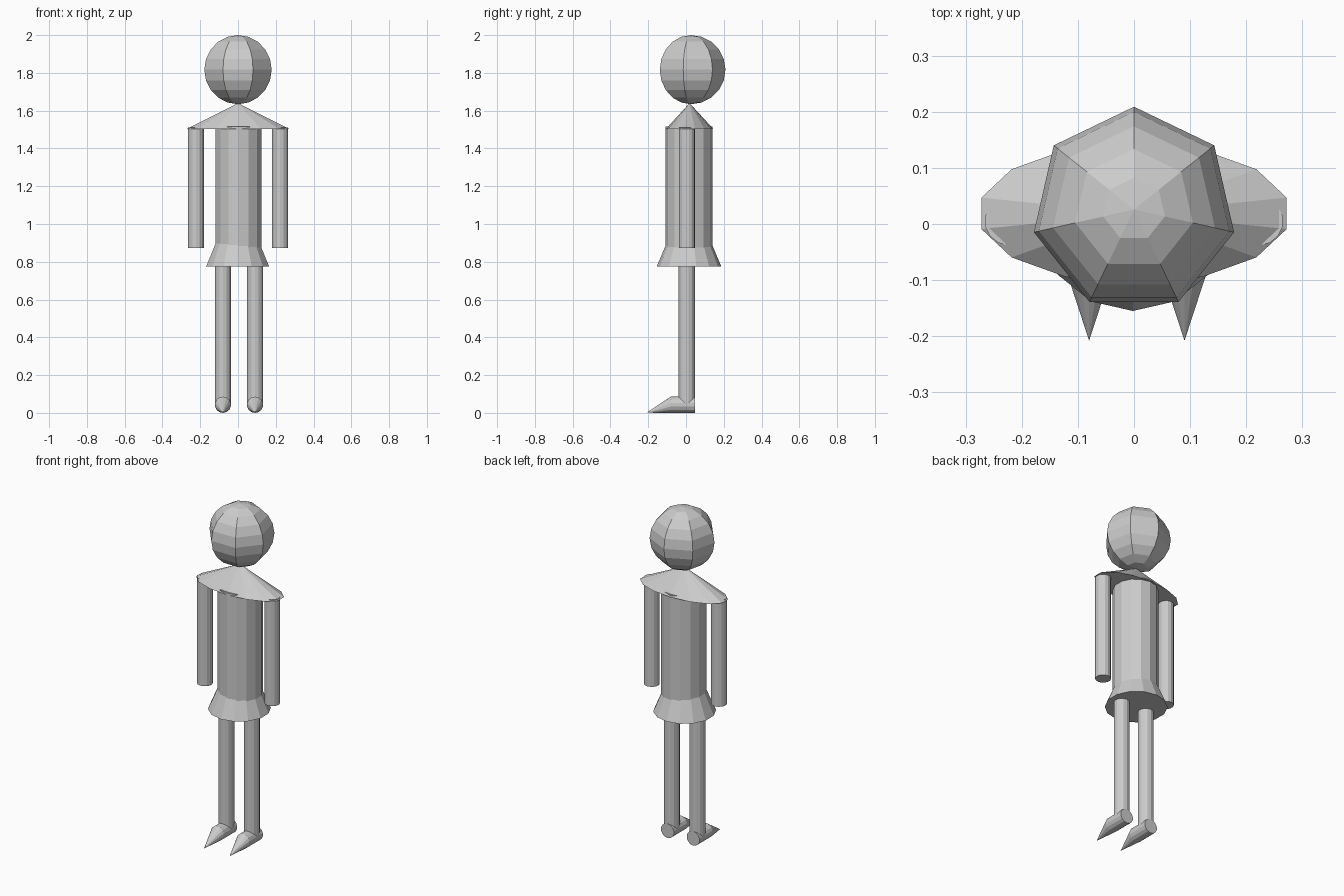
import bpy
from math import sin, cos, pi

if "Cube" in bpy.data.objects:
    bpy.data.objects.remove(bpy.data.objects["Cube"])


def loft(name, rings, sides):
    """Skin rings of (centre, radius_x, radius_2, axis); radius 0 makes a tip."""
    verts, faces, loops = [], [], []
    for (cx, cy, cz), ra, rb, axis in rings:
        start = len(verts)
        if ra == 0:
            verts.append((cx, cy, cz))
            loops.append([start] * sides)
            continue
        for i in range(sides):
            a = 2 * pi * i / sides
            u, v = ra * sin(a), rb * cos(a)
            if axis == "z":
                verts.append((cx - u, cy + v, cz))
            else:
                verts.append((cx + u, cy, cz + v))
        loops.append(list(range(start, start + sides)))
    for lo, hi in zip(loops, loops[1:]):
        for i in range(sides):
            j = (i + 1) % sides
            quad = list(dict.fromkeys((lo[i], lo[j], hi[j], hi[i])))
            faces.append(quad)
    if rings[0][1] > 0:
        faces.append(loops[0][::-1])
    if rings[-1][1] > 0:
        faces.append(loops[-1])
    mesh = bpy.data.meshes.new(name)
    mesh.from_pydata(verts, [], faces)
    mesh.update()
    obj = bpy.data.objects.new(name, mesh)
    bpy.context.collection.objects.link(obj)
    return obj


def column(name, x, y, z0, z1, r0, r1, sides=14):
    return loft(name, [((x, y, z0), r0, r0, "z"), ((x, y, z1), r1, r1, "z")], sides)


# Head: seven-sided ball
R = 0.183
loft("head", [((0, 0.026, 1.817 - R * cos(pi * k / 10)),
               0 if k in (0, 10) else R * sin(pi * k / 10),
               R * sin(pi * k / 10), "z") for k in range(11)], 7)

# Shoulders: wide flattened cone
loft("shoulders", [((0, 0.019, 1.503), 0.279, 0.126, "z"),
                   ((0, 0.019, 1.64), 0, 0, "z")], 14)

# Torso and flared skirt
column("torso", 0.003, 0.016, 0.80, 1.515, 0.124, 0.124)
column("skirt", -0.002, 0.016, 0.775, 0.915, 0.171, 0.112)

# Arms, legs and pointed shoes
for side, s in (("left", -1), ("right", 1)):
    column(side + "_arm", 0.223 * s, 0.005, 0.873, 1.51, 0.043, 0.043)
    x = 0.005 + 0.085 * s
    column(side + "_leg", x, 0.004, 0.046, 0.79, 0.043, 0.043)
    r = 0.043
    loft(side + "_shoe", [((x, 0.047, 0.045), r, r, "y"),
                          ((x, -0.08, 0.045), r, r, "y"),
                          ((x, -0.208, 0.003), 0, 0, "y")], 14)
# Shoe soles rest on the floor
for obj in bpy.context.collection.objects:
    if obj.name.endswith("_shoe"):
        obj.location.z = -0.002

☆ ☆ ☆ ☆ ☆

**PROBLEM STATEMENT:** Everything from the first line of the listing above through the line that contains "verts.append((cx, cy, cz))" is to be restated word for word, minus the pictures.

**RESULT OF THIS TASK:**
import bpy
from math import sin, cos, pi

if "Cube" in bpy.data.objects:
    bpy.data.objects.remove(bpy.data.objects["Cube"])


def loft(name, rings, sides):
    """Skin rings of (centre, radius_x, radius_2, axis); radius 0 makes a tip."""
    verts, faces, loops = [], [], []
    for (cx, cy, cz), ra, rb, axis in rings:
        start = len(verts)
        if ra == 0:
            verts.append((cx, cy, cz))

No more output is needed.